Pronoun-antecedent errors happen when a pronoun does not agree with its antecedent, which can create confusion in your writing.
- Pronouns are generic noun replacements such as him, her, it, and them.
- An antecedent is the noun that the pronoun replaces.
A sentence without pronouns:
The student spent the weekend writing the student’s paper so that the student would have enough time to proofread the paper on Monday.
The same sentence with pronouns:
The student spent the weekend writing her paper so that she would have enough time to proofread it on Monday.
You can see from the above examples that pronouns like her, she, and it are essential to avoid repetition.
Notice that it is clear what the antecedent is for each of the pronouns: her (the student), she (the student), it (the paper).
It is important to match pronouns to their antecedents in gender and in number. If, for example, your pronoun is “it,” it should not be referring back to the antecedent “Molly.” “Molly” is a person, so the better pronoun is “she.”
Here are some examples of pronouns that would fit with some antecedents:
- It = chair
- He= Jim
- She = Kellie
- They = Stanley and Susie
- They = the student
- Me = Michelle
While the pronouns they/their have historically been plural only, it is grammatically acceptable to use them as singular pronouns. They should always be used when referring to more than one person. They can also be used as a singular gender-neutral pronoun when referring to a person when the gender is unknown, or when you know that the person prefers they as their personal pronoun. For example:
The student was late turning in their assignment.
For help avoiding gender bias in your selection of pronouns, review Avoiding Bias.
It should be clear who or what the pronoun is standing in for. When you have a sentence in which the pronoun’s antecedent is not clear, your reader will likely be confused. Consider the following example:
Sarah and Shawna went to the store, but she could not find what she was looking for.
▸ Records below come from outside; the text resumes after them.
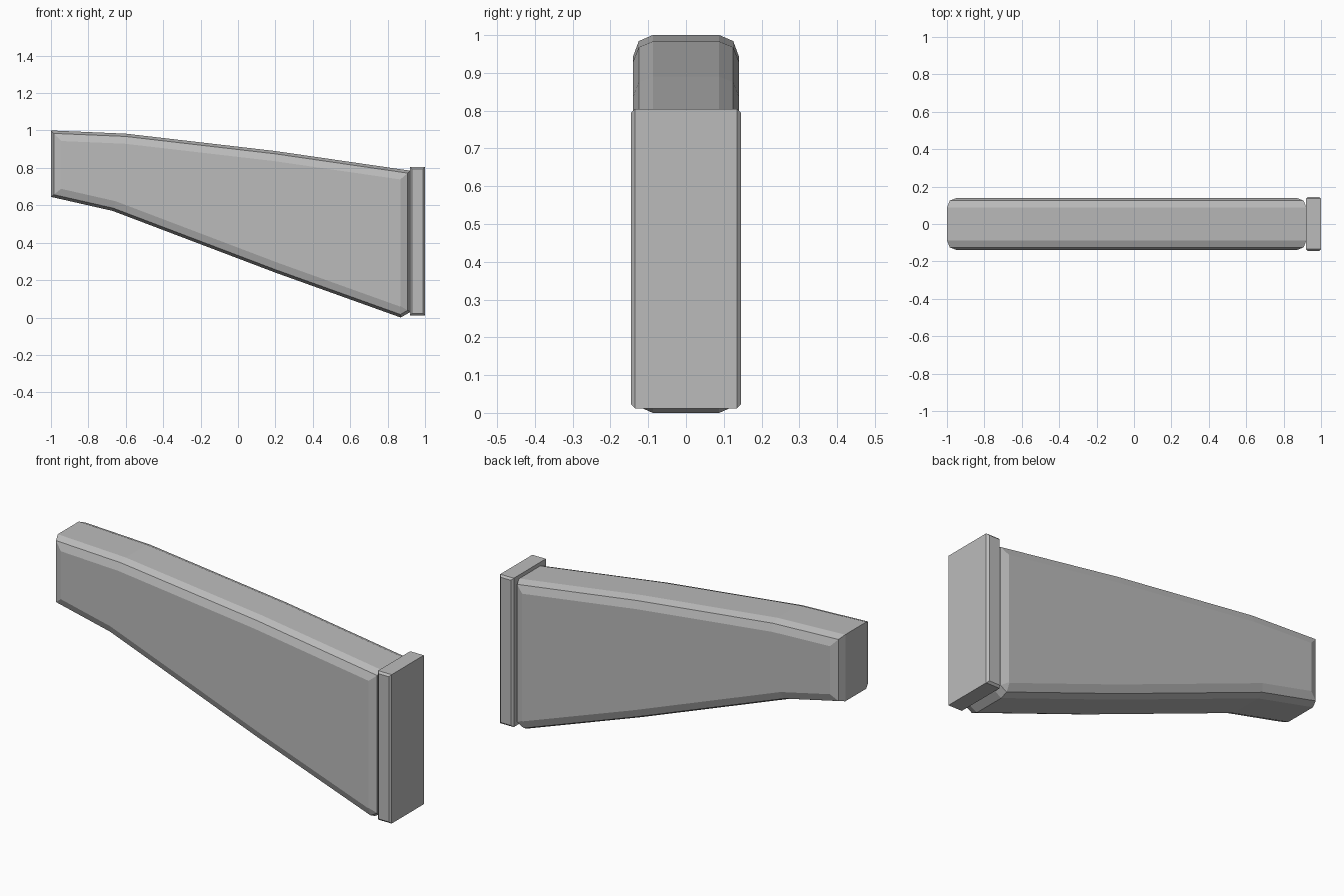
import bpy
from mathutils import Vector

cube = bpy.data.objects.get("Cube")
if cube:
    bpy.data.objects.remove(cube)

grey = bpy.data.materials.new("plain grey")
grey.use_nodes = True
grey.diffuse_color = (0.5, 0.5, 0.5, 1)
grey.node_tree.nodes["Principled BSDF"].inputs["Base Color"].default_value = (0.5, 0.5, 0.5, 1)


def inset(outline, d):
    """Move every edge of a counter-clockwise outline inward by d."""
    pts = [Vector(p) for p in outline]
    result = []
    for i, p in enumerate(pts):
        a = (p - pts[i - 1]).normalized()
        b = (pts[(i + 1) % len(pts)] - p).normalized()
        na, nb = Vector((-a.y, a.x)), Vector((-b.y, b.x))
        result.append(p + (na + nb) * d / (1 + na.dot(nb)))
    return result


def bevelled_slab(name, outline, steps):
    """Loft a side outline across y; steps are (half width, inset) pairs."""
    layers = [(-y, d) for y, d in reversed(steps)] + list(steps)
    n = len(outline)
    verts = [(p.x, y, p.y) for y, d in layers for p in inset(outline, d)]
    faces = [tuple(range(n)), tuple(reversed(range(len(verts) - n, len(verts))))]
    for k in range(len(layers) - 1):
        for i in range(n):
            j = (i + 1) % n
            faces.append((k * n + j, k * n + i, (k + 1) * n + i, (k + 1) * n + j))
    mesh = bpy.data.meshes.new(name)
    mesh.from_pydata(verts, [], faces)
    mesh.materials.append(grey)
    mesh.update()
    obj = bpy.data.objects.new(name, mesh)
    bpy.context.collection.objects.link(obj)
    return obj


# Tapering body, swept side outline with rounded-off edges
body = [(-1, 0.645), (-0.67, 0.57), (0.2, 0.24), (0.87, 0.0), (0.922, 0.03),
        (0.922, 0.785), (0.2, 0.89), (-0.6, 0.983), (-1, 1.0)]
bevelled_slab("stock_body", body, [(0.088, 0), (0.125, 0.015), (0.14, 0.054)])

# Flat plate closing the deep end
plate = [(0.92, 0.012), (1, 0.012), (1, 0.805), (0.92, 0.805)]
bevelled_slab("end_plate", plate, [(0.135, 0), (0.145, 0.01)])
In this example, who is she? We do not know if it is Sarah or Shawna. Depending on the intended meaning, “she” needs to be changed to either “Sarah” or “Shawna” OR “she” needs to be changed to “they.”
Sarah and Shawna went to the store, but they could not find what they were looking for.
In this revision, we know that “they” refers to both Sarah and Shawna.
Choose the correct pronoun
The information below can help you choose the correct pronoun.
- First person singular pronouns [ talking about yourself] are I, me
- First person plural pronouns [ talking about yourself and someone else/other people] are we, us
- Second person singular pronoun [ talking to one other person] is you
- Second person plural pronoun [talking to several other people at once] is you (all)
- Third person singular pronouns [talking about one other person or thing] are he, she, it, his, her, they, their, this
- Third person plural pronouns [talking about several other people or things] are they, them, these